When Christie MacDonald made her stage debut at the age of 17 in the musical Puritania, she launched a career on the Broadway stage that would endure for more than 25 years. North American audiences adored the petite, blond, blue-eyed singer/actress, to the extent that in 1992, a Broadway musical about her life was presented to sold-out houses.
MacDonald was born in Pictou, Nova Scotia on February 28, 1875 to Jessie MacKenzie and John MacLean MacDonald. Her musical training began in Nova Scotia, where she studied with bandmaster John Stramberg.
In an interview, MacDonald recalled one of her earliest performances, in a local church in Pictou, when she was supposed to sing "Come Here, Little Birdie," but came down with a case of stage fright: "I forgot to call 'little birdie', and the audience, not knowing the circumstances, said it was the finest bit of character acting Pictou had ever seen" (The New York Times, July 27, 1962).
MacDonald and her family eventually moved to Boston where she continued her musical studies. When actor Francis Wilson brought his musical Erminie to Boston in 1892, MacDonald's teacher arranged an audition with Wilson, and MacDonald was chosen to sing in the chorus. MacDonald also was the understudy for a number of the principal parts, and in time, had opportunities to sing lead roles.
MacDonald's first significant stage performance occurred in 1892, when, as a member of the company of Pauline Hall, she appeared as a young page in Puritania. MacDonald appeared in secondary roles for a number of years, and then in February 1900 she sang the lead for the first time in the title role of Princess Chic by Kirke LaShelle and Julian Edwards. She played "the part of a woman who had to be 'swaggering, audacious and masculinely incisive as the princess, and then, masquerading as her own envoy, timid, modest and shrinkingly feminine as the make-believe peasant girl'" (The New York Times, July 27, 1962).

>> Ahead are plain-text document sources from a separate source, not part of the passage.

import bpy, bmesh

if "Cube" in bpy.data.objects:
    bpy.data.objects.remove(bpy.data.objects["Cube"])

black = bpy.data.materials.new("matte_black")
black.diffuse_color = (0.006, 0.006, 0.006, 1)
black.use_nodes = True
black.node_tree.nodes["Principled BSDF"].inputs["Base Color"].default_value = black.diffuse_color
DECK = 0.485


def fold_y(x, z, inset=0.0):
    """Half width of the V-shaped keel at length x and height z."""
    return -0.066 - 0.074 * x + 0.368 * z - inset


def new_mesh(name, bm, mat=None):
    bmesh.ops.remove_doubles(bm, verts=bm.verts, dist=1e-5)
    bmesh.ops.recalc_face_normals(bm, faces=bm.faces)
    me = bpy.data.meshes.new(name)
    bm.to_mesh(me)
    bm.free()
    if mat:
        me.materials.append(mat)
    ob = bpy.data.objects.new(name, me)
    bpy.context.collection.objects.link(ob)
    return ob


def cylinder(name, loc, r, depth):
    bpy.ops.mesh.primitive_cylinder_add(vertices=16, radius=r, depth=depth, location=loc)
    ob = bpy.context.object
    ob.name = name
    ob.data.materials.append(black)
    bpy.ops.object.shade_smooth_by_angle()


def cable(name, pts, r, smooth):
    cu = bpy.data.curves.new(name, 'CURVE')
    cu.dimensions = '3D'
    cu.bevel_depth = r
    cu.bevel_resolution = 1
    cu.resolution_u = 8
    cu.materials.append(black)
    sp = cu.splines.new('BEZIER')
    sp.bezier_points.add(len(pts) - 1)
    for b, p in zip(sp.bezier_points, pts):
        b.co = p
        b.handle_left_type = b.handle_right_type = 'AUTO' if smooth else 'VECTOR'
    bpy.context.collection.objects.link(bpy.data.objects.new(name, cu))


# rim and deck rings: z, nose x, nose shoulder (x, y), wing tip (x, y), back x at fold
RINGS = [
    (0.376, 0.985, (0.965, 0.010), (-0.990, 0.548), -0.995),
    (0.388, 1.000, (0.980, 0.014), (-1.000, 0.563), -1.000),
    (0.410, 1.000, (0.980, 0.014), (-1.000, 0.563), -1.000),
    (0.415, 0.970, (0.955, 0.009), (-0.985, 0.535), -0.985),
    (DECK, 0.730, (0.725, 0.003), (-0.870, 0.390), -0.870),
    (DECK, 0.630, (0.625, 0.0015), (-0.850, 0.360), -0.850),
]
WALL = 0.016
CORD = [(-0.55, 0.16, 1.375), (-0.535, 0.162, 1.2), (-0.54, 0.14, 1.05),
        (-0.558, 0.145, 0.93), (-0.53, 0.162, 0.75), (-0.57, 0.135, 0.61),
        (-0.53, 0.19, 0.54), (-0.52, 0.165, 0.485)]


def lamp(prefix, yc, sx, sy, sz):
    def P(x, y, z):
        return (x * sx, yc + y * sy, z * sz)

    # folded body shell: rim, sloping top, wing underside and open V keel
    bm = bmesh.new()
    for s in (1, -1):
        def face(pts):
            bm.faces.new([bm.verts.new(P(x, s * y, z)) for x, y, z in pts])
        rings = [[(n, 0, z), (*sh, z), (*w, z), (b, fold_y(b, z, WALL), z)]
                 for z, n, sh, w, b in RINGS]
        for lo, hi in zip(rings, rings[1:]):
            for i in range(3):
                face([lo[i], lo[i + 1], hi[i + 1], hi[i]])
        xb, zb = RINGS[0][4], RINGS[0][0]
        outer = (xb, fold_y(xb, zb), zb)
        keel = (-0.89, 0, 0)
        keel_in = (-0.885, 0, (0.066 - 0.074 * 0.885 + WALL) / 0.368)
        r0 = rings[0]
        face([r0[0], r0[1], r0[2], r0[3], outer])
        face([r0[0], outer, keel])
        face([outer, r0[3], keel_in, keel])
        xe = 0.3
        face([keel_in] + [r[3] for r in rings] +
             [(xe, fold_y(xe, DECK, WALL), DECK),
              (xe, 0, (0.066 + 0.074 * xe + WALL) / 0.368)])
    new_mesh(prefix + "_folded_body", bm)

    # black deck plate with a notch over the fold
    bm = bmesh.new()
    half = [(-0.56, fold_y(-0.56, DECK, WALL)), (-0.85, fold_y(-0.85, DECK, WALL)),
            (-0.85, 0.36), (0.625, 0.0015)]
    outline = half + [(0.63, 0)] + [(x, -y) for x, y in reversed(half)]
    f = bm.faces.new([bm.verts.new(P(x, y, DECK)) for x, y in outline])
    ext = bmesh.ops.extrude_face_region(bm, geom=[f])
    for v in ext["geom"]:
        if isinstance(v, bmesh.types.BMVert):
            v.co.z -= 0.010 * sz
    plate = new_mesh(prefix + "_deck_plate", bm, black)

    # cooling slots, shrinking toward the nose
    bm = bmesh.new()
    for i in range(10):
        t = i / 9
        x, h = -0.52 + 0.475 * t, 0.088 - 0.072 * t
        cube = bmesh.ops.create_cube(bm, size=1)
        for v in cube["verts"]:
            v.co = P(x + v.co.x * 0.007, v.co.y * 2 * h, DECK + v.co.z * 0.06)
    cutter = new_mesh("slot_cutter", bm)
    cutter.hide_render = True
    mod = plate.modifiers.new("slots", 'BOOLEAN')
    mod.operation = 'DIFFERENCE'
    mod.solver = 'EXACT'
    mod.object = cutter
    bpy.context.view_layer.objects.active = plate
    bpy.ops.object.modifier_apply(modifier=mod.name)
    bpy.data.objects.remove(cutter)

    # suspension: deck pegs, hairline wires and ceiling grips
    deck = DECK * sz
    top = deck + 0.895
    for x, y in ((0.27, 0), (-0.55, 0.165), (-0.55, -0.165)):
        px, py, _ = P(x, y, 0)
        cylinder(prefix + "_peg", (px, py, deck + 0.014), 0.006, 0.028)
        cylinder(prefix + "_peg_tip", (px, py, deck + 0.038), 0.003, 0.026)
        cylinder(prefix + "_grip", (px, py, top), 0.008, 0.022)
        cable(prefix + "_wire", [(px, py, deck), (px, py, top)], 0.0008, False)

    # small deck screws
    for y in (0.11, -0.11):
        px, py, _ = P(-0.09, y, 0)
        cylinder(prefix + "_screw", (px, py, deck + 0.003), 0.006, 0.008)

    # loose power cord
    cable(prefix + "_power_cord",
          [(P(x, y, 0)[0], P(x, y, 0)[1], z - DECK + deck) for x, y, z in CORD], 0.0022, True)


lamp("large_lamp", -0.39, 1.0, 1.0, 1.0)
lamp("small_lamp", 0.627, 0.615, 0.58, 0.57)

She also appeared in Miss Hook of Holland, The Toreador (1900), Prince of Bohemia (1900), Champagne Charlie and Mexicana. In 1901, she also appeared in The Sho Gun, which played in famous New York venues such as Wallack's and the Casino. Sometime around this time she also the role of Pitti-Sing in Gilbert and Sullivan's The Mikado.
Her first big hit in New York took place in 1910 when she sang the role of Princess of Bozena in the operetta The Spring Maid. The popular show opened on December 26, 1910 at the Liberty Theatre and ran for 192 performances. In 1911, MacDonald recorded "Two Little Love Bees" and "Day Dreams, Visions of Bliss" from The Spring Maid on the Victor Label.

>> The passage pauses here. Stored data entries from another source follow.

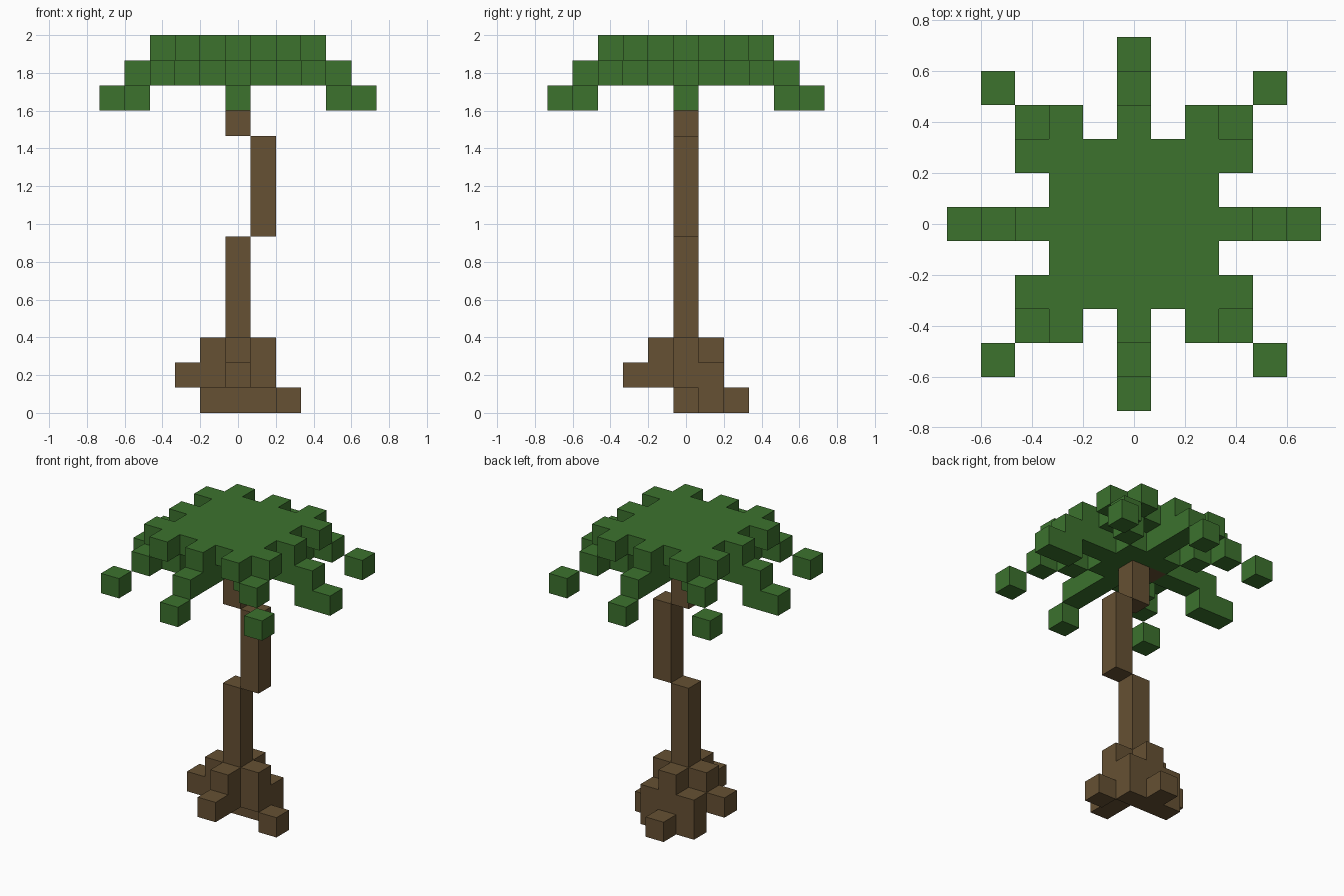
import bpy
import bmesh
from mathutils import Vector

old = bpy.data.objects.get("Cube")
if old:
    bpy.data.objects.remove(old, do_unlink=True)

UNIT = 2 / 15  # edge of one block


def material(name, rgb):
    mat = bpy.data.materials.new(name)
    mat.use_nodes = True
    mat.diffuse_color = (*rgb, 1)
    mat.node_tree.nodes["Principled BSDF"].inputs["Base Color"].default_value = (*rgb, 1)
    return mat


def box(xs, ys, zs):
    """Cells of a solid block, from inclusive (low, high) ranges."""
    return {(x, y, z)
            for x in range(xs[0], xs[1] + 1)
            for y in range(ys[0], ys[1] + 1)
            for z in range(zs[0], zs[1] + 1)}


def spin(cells):
    """Repeat cells in four quarter turns about the vertical axis."""
    out = set()
    for x, y, z in cells:
        for _ in range(4):
            out.add((x, y, z))
            x, y = -y, x
    return out


def build(name, cells, solid, mat):
    """Make a mesh from the exposed faces of the cells."""
    bm = bmesh.new()
    for cell in sorted(cells):
        centre = Vector(cell) + Vector((0, 0, 0.5))
        for axis in range(3):
            for sign in (-1, 1):
                n = Vector((0, 0, 0))
                n[axis] = sign
                if tuple(int(c + d) for c, d in zip(cell, n)) in solid:
                    continue
                u = Vector((0, 0, 0))
                u[(axis + 1) % 3] = 1
                v = n.cross(u)
                corners = [centre + (n + a * u + b * v) / 2
                           for a, b in ((-1, -1), (1, -1), (1, 1), (-1, 1))]
                bm.faces.new([bm.verts.new(c * UNIT) for c in corners])
    bmesh.ops.remove_doubles(bm, verts=bm.verts, dist=0.001)
    mesh = bpy.data.meshes.new(name)
    bm.to_mesh(mesh)
    bm.free()
    mesh.materials.append(mat)
    bpy.context.collection.objects.link(bpy.data.objects.new(name, mesh))


bark = material("bark_brown", (0.133, 0.082, 0.033))
leaf = material("leaf_green", (0.045, 0.168, 0.027))

# Crooked trunk
lower_trunk = box((0, 0), (0, 0), (1, 6))
middle_trunk = box((1, 1), (0, 0), (7, 10))
upper_trunk = box((0, 0), (0, 0), (11, 13)) | {(-1, 0, 13)}

# Root flare with stray root tips
roots = spin(box((1, 1), (0, 0), (1, 2)))
roots |= box((1, 1), (1, 1), (0, 1)) | box((-1, -1), (1, 1), (0, 1))
roots |= {(0, 1, 0), (2, 0, 0), (0, 2, 0), (-2, 0, 1), (0, -2, 1)}

# Flat crown top with notched rim
crown = box((-2, 2), (-2, 2), (14, 14))
crown |= spin({(3, 0, 14), (3, 2, 14), (3, -2, 14)})

# Drooping fronds: straight ribs, diagonal ribs and tips
fronds = spin(box((1, 4), (0, 0), (13, 13)) | {(i, i, 13) for i in (1, 2, 3)})
fronds |= spin({(5, 0, 12), (4, 4, 12)}) | {(4, 0, 12), (-4, 0, 12)}
fronds -= upper_trunk

parts = {
    "lower_trunk": (lower_trunk, bark),
    "middle_trunk": (middle_trunk, bark),
    "upper_trunk": (upper_trunk, bark),
    "roots": (roots, bark),
    "crown_top": (crown, leaf),
    "fronds": (fronds, leaf),
}
solid = set().union(*(cells for cells, _ in parts.values()))
for name, (cells, mat) in parts.items():
    build(name, cells, solid, mat)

In 1913, MacDonald was engaged for the lead role in Victor Herbert's Sweethearts. Herbert wrote the part of Sylvia specifically for MacDonald, and this became one of her favourite roles. In the same year, MacDonald recorded songs from Sweethearts on the Victor label.
MacDonald sang her final Broadway role in 1920, appearing as Lady Hollyrood in a revival of Floradora. She died on July 25, 1962 at the age of 87 in Westport, Connecticut. One obituary described her as an "active doyenne of the Westport theatrical colony, a frequent patroness of theatrical events and favorite guest at all the parties" (Variety, August 1, 1962).
In 1992, 30 years after her death, a group of artists, musicians and composers presented the musical Christie in Pictou, Nova Scotia at the Coastline Theatre at the deCoste Entertainment Centre. A tribute to Christie MacDonald's life, the musical "follows Christie's life from age 10, when she was performing in Pictou church choirs, to being moved by her father, along with the entire family, to Boston to further her career … and ending at the peak of her career when composer Victor Herbert wrote…Sweethearts for her" (Pictou Advocate, May 13, 1992).
The musical was a success at the box office, and received positive reviews a fitting tribute to Christie MacDonald's successful career on the Broadway stage.
- Bell, Margaret. "The little princess of the stage : the rise of Christie MacDonald, winsome portrayer of madcap royalty". Maclean's magazine. 1913. P. 35-37, 97. AMICUS 9325096
"Christie MacDonald dies at 87 ; musical comedy star, 1910-20". The New York Times. July 27, 1962. AMICUS 14974826
- "Story of Pictou's Broadway sweetheart to come to life on the stage". Pictou Advocate. May 13, 1992. AMICUS 8713850
- Variety. New York : [Variey Pub. Co.], 1905- . August 1, 1962. AMICUS 1342265